According to newspaper reports, even in the early 1800s, the holidays were more a time of rowdy public behavior fueled by lots of drinking. In fact, a newspaper described Christmas as a "nightmarish cross between Halloween and a violent Mardi Gras."
In 1828, a massive riot in New York City during the holidays broke out and got so out of hand, it led to the formation of the city's first police force to keep the citizenry safe. What would Santa say to all that: Ho, ho, ho. Not.
The Jews also celebrate Hanukkah around the same time as Christmas, commemorating the military victory of Judah and his Maccabees against the Syrian-Greeks who had desecrated the Temple of Jerusalem. Once the Jews had driven out the invaders, and then cleaned and purified the temple, they needed to relight the eternal light. They only had enough oil for the menorah to burn for a day, but miraculously the menorah burned for the required eight days.
That's the historical details but because of its proximity to Christmas each year, retailers have attempted to equate the two holidays by commercializing both. Years ago, there were no Hanukkah decorations, but now stores are filled with them. In reality, there was no such thing as a Hanukkah bush, but crafty retailers continue to try to equate both holidays.
Playing the dreidel game is a popular and traditional thing to do during Hanukkah. The origin of the game, however, was not based on fun but really a ruse.
During the time when Antiochus ruled the Jewish people, it was forbidden for them to study Torah. This did not deter the Jews from studying their sacred text. Jews continued to study and teach their children Torah, but kept with them the spinning tops known as dreidels. If soldiers passed, they would hide their texts and pull out the top, tricking the unaware Romans.
The holidays can stir visions of sugar plums dancing in our heads and warm, loving thoughts, for sure. However, beware if you're involved in a romantic relationship. According to studies, couples are most likely to break up two weeks prior to the holiday.
Of course, that presents the problem of what to do with the pile of presents you bought your sweetheart; and does she get to keep the high-priced jewelry, which is still an ongoing debate to this day.
Everyone knows that the pine tree has grown into the iconic symbol of Christmas. The practice seems to date back as far as 1531 when there was the first recorded mention of a Christmas tree in Germany. If that's tidbit isn't scintillating enough, guess who is given credit for decorating the first tree?
Not George Washington, not Abraham Lincoln nor Babe Ruth.
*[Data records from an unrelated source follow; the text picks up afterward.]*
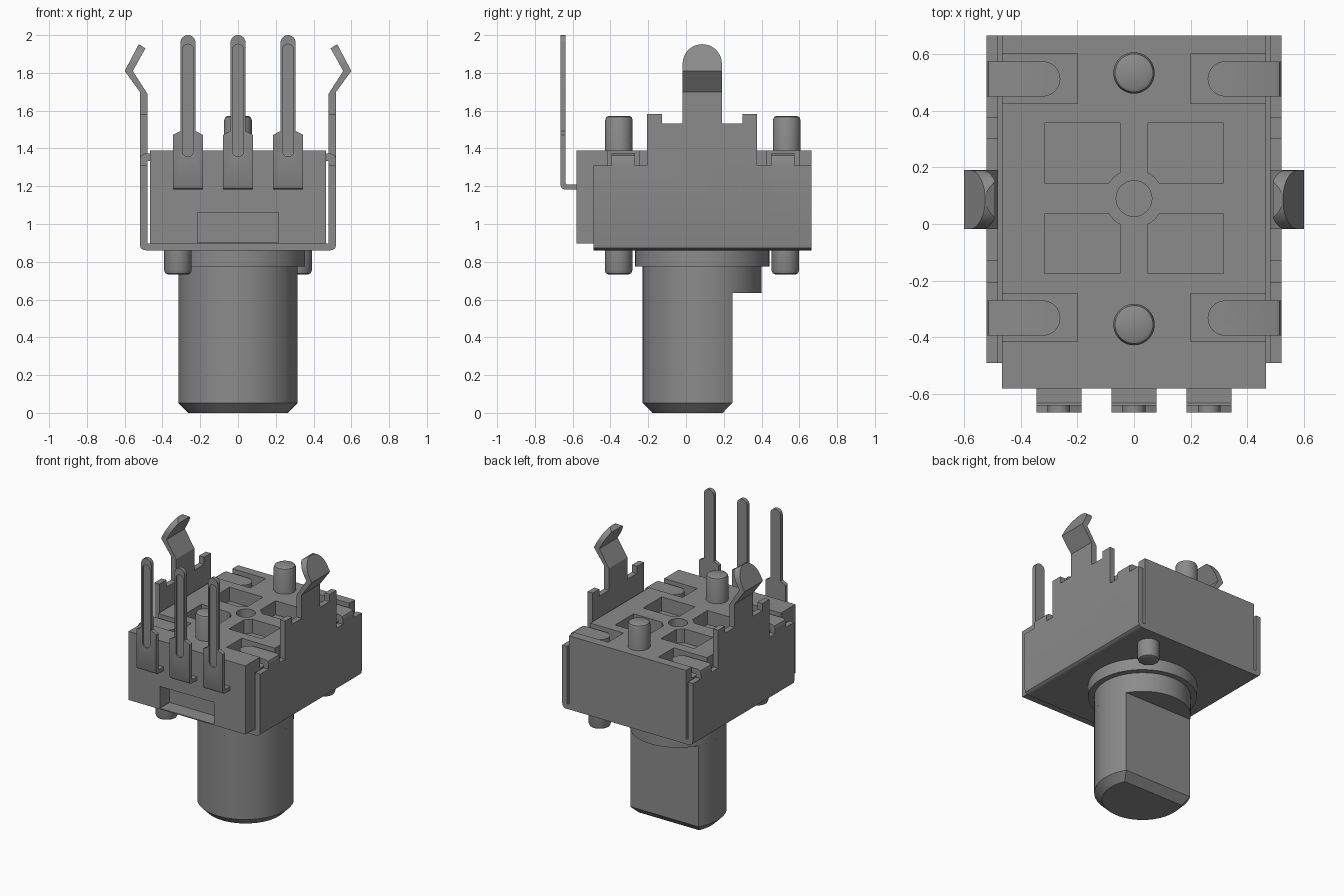
import bpy, bmesh, math

cube = bpy.data.objects.get("Cube")
if cube:
    bpy.data.objects.remove(cube, do_unlink=True)

GREY = (0.26, 0.26, 0.26, 1)
grey = bpy.data.materials.new("mid grey")
grey.use_nodes = True
grey.diffuse_color = GREY
grey.node_tree.nodes["Principled BSDF"].inputs["Base Color"].default_value = GREY
CY = 0.086          # shaft and shell centre line in y
parts = []


def loft(name, rings):
    """Solid through matching rings of 3D points, capped at both ends."""
    bm = bmesh.new()
    loops = [[bm.verts.new(p) for p in ring] for ring in rings]
    n = len(loops[0])
    for a, b in zip(loops, loops[1:]):
        for i in range(n):
            j = (i + 1) % n
            bm.faces.new((a[i], a[j], b[j], b[i]))
    bm.faces.new(loops[0][::-1])
    bm.faces.new(loops[-1])
    bmesh.ops.recalc_face_normals(bm, faces=bm.faces)
    mesh = bpy.data.meshes.new(name)
    bm.to_mesh(mesh)
    bm.free()
    mesh.materials.append(grey)
    ob = bpy.data.objects.new(name, mesh)
    bpy.context.collection.objects.link(ob)
    parts.append(ob)
    return ob


def prism(name, axis, pts, lo, hi):
    """Extrude a flat outline along one axis."""
    place = {"x": lambda a, b, t: (t, a, b),
             "y": lambda a, b, t: (a, t, b),
             "z": lambda a, b, t: (a, b, t)}[axis]
    return loft(name, [[place(a, b, t) for a, b in pts] for t in (lo, hi)])


def box(name, x0, x1, y0, y1, z0, z1):
    return prism(name, "z", [(x0, y0), (x1, y0), (x1, y1), (x0, y1)], z0, z1)


def arc(cx, cy, r, start, end, n):
    return [(cx + r * math.cos(start + (end - start) * i / n),
             cy + r * math.sin(start + (end - start) * i / n)) for i in range(n + 1)]


def lathe(name, x, y, profile, n=40):
    """Round part from (radius, height) pairs."""
    return loft(name, [[(px, py, z) for px, py in arc(x, y, r, 0, 2 * math.pi, n)[:-1]]
                       for r, z in profile])


def combine(ob, other, operation):
    """Apply a boolean and discard the second object."""
    mod = ob.modifiers.new("cut", "BOOLEAN")
    mod.operation, mod.solver, mod.object = operation, "EXACT", other
    with bpy.context.temp_override(object=ob, active_object=ob):
        bpy.ops.object.modifier_apply(modifier=mod.name)
    parts.remove(other)
    bpy.data.objects.remove(other, do_unlink=True)


# Body block with open pockets for the folded tabs and four inner pockets
body = box("body", -0.465, 0.465, -0.58, 0.665, 0.896, 1.39)
for s in (-1, 1):
    for y0, y1 in ((-0.415, -0.245), (0.425, 0.60)):
        x0, x1 = sorted((s * 0.20, s * 0.50))
        combine(body, box("cutter", x0, x1, y0, y1, 1.31, 1.45), "DIFFERENCE")
    for y0, y1 in ((-0.174, 0.036), (0.145, 0.356)):
        x0, x1 = sorted((s * 0.05, s * 0.316))
        combine(body, box("cutter", x0, x1, y0, y1, 1.29, 1.45), "DIFFERENCE")

# Round boss with centre hole, and the notch in the front
combine(body, lathe("boss", 0, 0.09, [(0.104, 1.2), (0.104, 1.39)]), "UNION")
combine(body, lathe("cutter", 0, 0.09, [(0.063, 1.24), (0.063, 1.45)]), "DIFFERENCE")
combine(body, box("cutter", -0.215, 0.215, -0.65, -0.47, 0.903, 1.06), "DIFFERENCE")

# Bent sheet shell: U section with spring clips, trimmed to its side outline
half = [(0.485, 0.86), (0.502, 0.863), (0.515, 0.873), (0.52, 0.895), (0.52, 1.70),
        (0.60, 1.81), (0.525, 1.952), (0.49, 1.93), (0.557, 1.81), (0.48, 1.69),
        (0.48, 0.896)]
shell = prism("shell", "y", half + [(-x, z) for x, z in reversed(half)], -0.49, 0.665)
side = [(0.8, 0.7), (0.8, 1.31), (0.376, 1.31), (0.376, 1.583), (0.30, 1.583),
        (0.30, 1.532), (0.19, 1.532)]
side += arc(CY, 1.848, 0.104, 0, math.pi, 20)
side += [(-0.018, 1.532), (-0.128, 1.532), (-0.128, 1.583), (-0.207, 1.583),
         (-0.207, 1.31), (-0.8, 1.31), (-0.8, 0.7)]
combine(shell, prism("cutter", "x", side, -0.8, 0.8), "INTERSECT")

# Four tabs folded over the body, with rounded ends
for s, hand in ((1, "left"), (-1, "right")):
    for yc, end in ((-0.332, "front"), (0.512, "back")):
        section = [(0.52, 1.30), (0.52, 1.345), (0.513, 1.363), (0.495, 1.372),
                   (0.25, 1.372), (0.25, 1.333), (0.48, 1.333), (0.48, 1.30)]
        tab = prism(f"fold_tab_{end}_{hand}", "y",
                    [(s * x, z) for x, z in section], yc - 0.1, yc + 0.1)
        plan = [(0.6, yc + 0.062)] + arc(0.322, yc, 0.062, math.pi / 2, 1.5 * math.pi, 16)
        plan += [(0.6, yc - 0.062)]
        combine(tab, prism("cutter", "z", [(s * x, y) for x, y in plan], 1.2, 1.5),
                "INTERSECT")

# Three terminal pins: bent strip trimmed to its front outline, with a pressed groove
for cx, label in ((-0.265, "right"), (0, "middle"), (0.265, "left")):
    strip = [(-0.55, 1.182), (-0.64, 1.182), (-0.657, 1.188), (-0.665, 1.205),
             (-0.665, 2.1), (-0.638, 2.1), (-0.638, 1.215), (-0.632, 1.209), (-0.55, 1.209)]
    pin = prism("pin_" + label, "x", strip, cx - 0.1, cx + 0.1)
    face = [(cx + 0.079, 1.1), (cx + 0.079, 1.472), (cx + 0.04, 1.492)]
    face += arc(cx, 1.96, 0.04, 0, math.pi, 16)
    face += [(cx - 0.04, 1.492), (cx - 0.079, 1.472), (cx - 0.079, 1.1)]
    combine(pin, prism("cutter", "y", face, -0.8, -0.4), "INTERSECT")
    slot = arc(cx, 1.923, 0.029, 0, math.pi, 12) + arc(cx, 1.386, 0.029, math.pi, 2 * math.pi, 12)
    combine(pin, prism("cutter", "y", slot, -0.7, -0.654), "DIFFERENCE")

# Locating pegs above and below
for y, end in ((-0.355, "front"), (0.533, "back")):
    lathe("top_peg_" + end, 0, y,
          [(0.073, 1.3), (0.073, 1.55), (0.067, 1.566), (0.053, 1.573)])
for x, y, end in ((-0.318, -0.357, "front"), (0.318, 0.526, "back")):
    lathe("bottom_peg_" + end, x, y,
          [(0.053, 0.733), (0.067, 0.739), (0.073, 0.755), (0.073, 0.88)])

# Collar, round shaft top, and D-shaped shaft with chamfered end
lathe("collar", 0, CY, [(0.355, 0.775), (0.355, 0.87)], 64)
lathe("shaft_top", 0, CY, [(0.315, 0.635), (0.315, 0.80)], 64)


def d_ring(r, flat, z):
    a = math.asin(flat / r)
    return [(x, y, z) for x, y in arc(0, CY, r, math.pi - a, 2 * math.pi + a, 48)]


loft("shaft", [d_ring(0.264, 0.108, 0), d_ring(0.315, 0.159, 0.052),
               d_ring(0.315, 0.159, 0.64)])

# Smooth the round faces and keep the edges sharp
bpy.ops.object.select_all(action="DESELECT")
for ob in parts:
    ob.select_set(True)
bpy.context.view_layer.objects.active = body
bpy.ops.object.shade_smooth_by_angle(angle=math.radians(28))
Martin Luther, the Protestant reformer of the 15th century, who (as the story goes) was so moved by the sight of the stars shining through the branches of pine tree that he chopped one down, took it home and decorated it with candles.
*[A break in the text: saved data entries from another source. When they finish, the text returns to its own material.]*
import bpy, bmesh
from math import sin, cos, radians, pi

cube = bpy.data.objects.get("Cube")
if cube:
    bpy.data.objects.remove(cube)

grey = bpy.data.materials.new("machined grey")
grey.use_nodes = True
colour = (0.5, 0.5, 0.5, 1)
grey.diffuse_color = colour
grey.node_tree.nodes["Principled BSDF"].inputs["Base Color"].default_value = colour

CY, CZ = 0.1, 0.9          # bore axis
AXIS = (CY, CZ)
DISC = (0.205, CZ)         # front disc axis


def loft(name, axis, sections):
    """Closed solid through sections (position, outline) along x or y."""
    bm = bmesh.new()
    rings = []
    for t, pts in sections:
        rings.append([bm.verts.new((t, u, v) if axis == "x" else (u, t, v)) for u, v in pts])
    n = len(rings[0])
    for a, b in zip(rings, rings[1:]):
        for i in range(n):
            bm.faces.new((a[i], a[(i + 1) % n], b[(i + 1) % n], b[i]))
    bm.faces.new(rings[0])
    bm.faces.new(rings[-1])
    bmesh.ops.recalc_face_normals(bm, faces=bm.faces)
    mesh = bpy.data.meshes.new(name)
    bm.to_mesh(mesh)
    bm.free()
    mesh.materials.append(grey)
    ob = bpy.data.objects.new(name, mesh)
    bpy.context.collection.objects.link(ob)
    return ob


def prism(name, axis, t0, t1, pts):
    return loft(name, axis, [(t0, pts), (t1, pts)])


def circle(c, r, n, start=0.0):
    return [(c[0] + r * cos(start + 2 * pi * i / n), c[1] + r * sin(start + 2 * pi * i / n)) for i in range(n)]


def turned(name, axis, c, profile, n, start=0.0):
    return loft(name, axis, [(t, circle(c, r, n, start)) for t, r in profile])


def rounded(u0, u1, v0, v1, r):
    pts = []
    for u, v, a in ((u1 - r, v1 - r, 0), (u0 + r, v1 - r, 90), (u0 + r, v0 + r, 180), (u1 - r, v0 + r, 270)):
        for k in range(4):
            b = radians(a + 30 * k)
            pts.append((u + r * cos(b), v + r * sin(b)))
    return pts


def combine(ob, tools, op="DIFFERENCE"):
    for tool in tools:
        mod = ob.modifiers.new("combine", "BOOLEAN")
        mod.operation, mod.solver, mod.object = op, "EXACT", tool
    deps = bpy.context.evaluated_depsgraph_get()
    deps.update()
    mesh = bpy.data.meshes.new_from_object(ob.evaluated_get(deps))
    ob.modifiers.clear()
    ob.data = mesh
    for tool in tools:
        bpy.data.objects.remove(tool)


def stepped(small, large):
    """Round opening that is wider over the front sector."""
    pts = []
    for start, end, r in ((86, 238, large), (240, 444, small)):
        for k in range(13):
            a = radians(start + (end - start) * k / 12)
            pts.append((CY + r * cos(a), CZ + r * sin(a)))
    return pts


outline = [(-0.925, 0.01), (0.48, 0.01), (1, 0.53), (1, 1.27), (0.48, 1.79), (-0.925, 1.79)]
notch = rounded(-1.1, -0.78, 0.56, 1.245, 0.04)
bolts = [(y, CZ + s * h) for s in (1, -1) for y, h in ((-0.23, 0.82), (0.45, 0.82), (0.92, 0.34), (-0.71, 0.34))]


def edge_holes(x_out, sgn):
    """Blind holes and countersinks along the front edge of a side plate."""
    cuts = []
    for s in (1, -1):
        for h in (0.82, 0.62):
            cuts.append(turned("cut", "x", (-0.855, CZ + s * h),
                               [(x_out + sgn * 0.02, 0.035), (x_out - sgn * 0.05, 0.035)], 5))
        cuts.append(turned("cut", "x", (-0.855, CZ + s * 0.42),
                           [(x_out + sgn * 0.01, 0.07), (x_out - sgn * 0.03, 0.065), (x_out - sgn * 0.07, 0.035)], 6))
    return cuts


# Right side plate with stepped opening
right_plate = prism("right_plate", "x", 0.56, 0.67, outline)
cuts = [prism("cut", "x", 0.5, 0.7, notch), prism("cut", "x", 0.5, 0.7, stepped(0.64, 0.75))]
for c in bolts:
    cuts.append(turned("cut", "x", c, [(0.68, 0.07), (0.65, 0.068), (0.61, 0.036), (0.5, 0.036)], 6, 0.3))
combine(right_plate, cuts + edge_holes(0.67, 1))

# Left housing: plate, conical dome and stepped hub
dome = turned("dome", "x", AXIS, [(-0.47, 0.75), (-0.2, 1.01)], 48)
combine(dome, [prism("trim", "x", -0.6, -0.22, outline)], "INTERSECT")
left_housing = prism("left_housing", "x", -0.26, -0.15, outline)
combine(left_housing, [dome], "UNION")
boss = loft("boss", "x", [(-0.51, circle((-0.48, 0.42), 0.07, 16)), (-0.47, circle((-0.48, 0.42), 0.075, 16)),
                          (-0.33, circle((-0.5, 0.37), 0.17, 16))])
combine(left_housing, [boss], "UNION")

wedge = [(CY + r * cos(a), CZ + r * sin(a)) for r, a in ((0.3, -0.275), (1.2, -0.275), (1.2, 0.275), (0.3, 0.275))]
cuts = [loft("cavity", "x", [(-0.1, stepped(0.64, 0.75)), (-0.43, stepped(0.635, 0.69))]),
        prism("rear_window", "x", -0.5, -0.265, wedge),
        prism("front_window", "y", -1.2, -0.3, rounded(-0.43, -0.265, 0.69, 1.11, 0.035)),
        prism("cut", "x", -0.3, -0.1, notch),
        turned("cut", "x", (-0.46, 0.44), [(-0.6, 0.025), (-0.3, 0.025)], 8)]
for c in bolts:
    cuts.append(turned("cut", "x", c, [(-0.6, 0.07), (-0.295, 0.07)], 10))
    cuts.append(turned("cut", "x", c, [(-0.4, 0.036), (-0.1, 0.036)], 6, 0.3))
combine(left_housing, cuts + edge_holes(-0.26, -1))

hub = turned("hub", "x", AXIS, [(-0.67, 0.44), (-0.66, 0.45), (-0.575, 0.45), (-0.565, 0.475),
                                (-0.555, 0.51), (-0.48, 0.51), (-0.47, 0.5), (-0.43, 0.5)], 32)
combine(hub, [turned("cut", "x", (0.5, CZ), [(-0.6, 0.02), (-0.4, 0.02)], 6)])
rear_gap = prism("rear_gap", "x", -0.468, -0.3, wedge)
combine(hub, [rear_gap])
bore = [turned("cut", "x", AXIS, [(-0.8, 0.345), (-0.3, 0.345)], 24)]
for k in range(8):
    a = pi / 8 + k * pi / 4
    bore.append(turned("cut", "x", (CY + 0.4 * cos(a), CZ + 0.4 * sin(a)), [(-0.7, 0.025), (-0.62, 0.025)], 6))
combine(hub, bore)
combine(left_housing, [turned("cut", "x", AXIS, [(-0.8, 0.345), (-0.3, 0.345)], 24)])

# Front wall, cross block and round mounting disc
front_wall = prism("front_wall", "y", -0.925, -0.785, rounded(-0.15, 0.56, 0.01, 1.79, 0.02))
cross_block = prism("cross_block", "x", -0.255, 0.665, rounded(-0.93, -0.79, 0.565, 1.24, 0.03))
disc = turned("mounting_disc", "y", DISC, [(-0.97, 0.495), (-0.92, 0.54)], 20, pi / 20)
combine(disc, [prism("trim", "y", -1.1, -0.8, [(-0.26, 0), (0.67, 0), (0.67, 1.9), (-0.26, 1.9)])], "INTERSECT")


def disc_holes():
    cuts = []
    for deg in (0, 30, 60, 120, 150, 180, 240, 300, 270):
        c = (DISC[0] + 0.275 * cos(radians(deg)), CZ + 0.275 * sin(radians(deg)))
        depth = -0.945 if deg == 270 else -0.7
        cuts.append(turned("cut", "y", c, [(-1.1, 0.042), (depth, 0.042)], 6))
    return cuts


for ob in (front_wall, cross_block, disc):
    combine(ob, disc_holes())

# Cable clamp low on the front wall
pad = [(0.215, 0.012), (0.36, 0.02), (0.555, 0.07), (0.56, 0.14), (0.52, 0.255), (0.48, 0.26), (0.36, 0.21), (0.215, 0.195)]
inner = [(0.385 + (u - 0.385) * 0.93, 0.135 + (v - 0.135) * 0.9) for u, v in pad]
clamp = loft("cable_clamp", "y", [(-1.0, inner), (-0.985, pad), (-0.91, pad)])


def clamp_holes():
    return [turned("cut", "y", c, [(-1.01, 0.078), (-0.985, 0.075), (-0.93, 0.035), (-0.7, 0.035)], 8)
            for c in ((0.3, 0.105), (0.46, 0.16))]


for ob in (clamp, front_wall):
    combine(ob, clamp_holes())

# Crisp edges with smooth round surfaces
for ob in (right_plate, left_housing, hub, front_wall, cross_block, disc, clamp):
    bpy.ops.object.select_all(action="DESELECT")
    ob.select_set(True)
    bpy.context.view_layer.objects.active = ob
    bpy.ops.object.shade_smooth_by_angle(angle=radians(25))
Unfortunately, no one knows if the tree ever went up in flames, but it was a great start to wonderful tradition of lighting holiday trees.
The holidays have certainly evolved through many forms. One fact endures: Despite some quirky twists and turns, the holidays celebrate what is good in all of us.
Frank Szivos is a freelance writer who can be reached at email@example.com.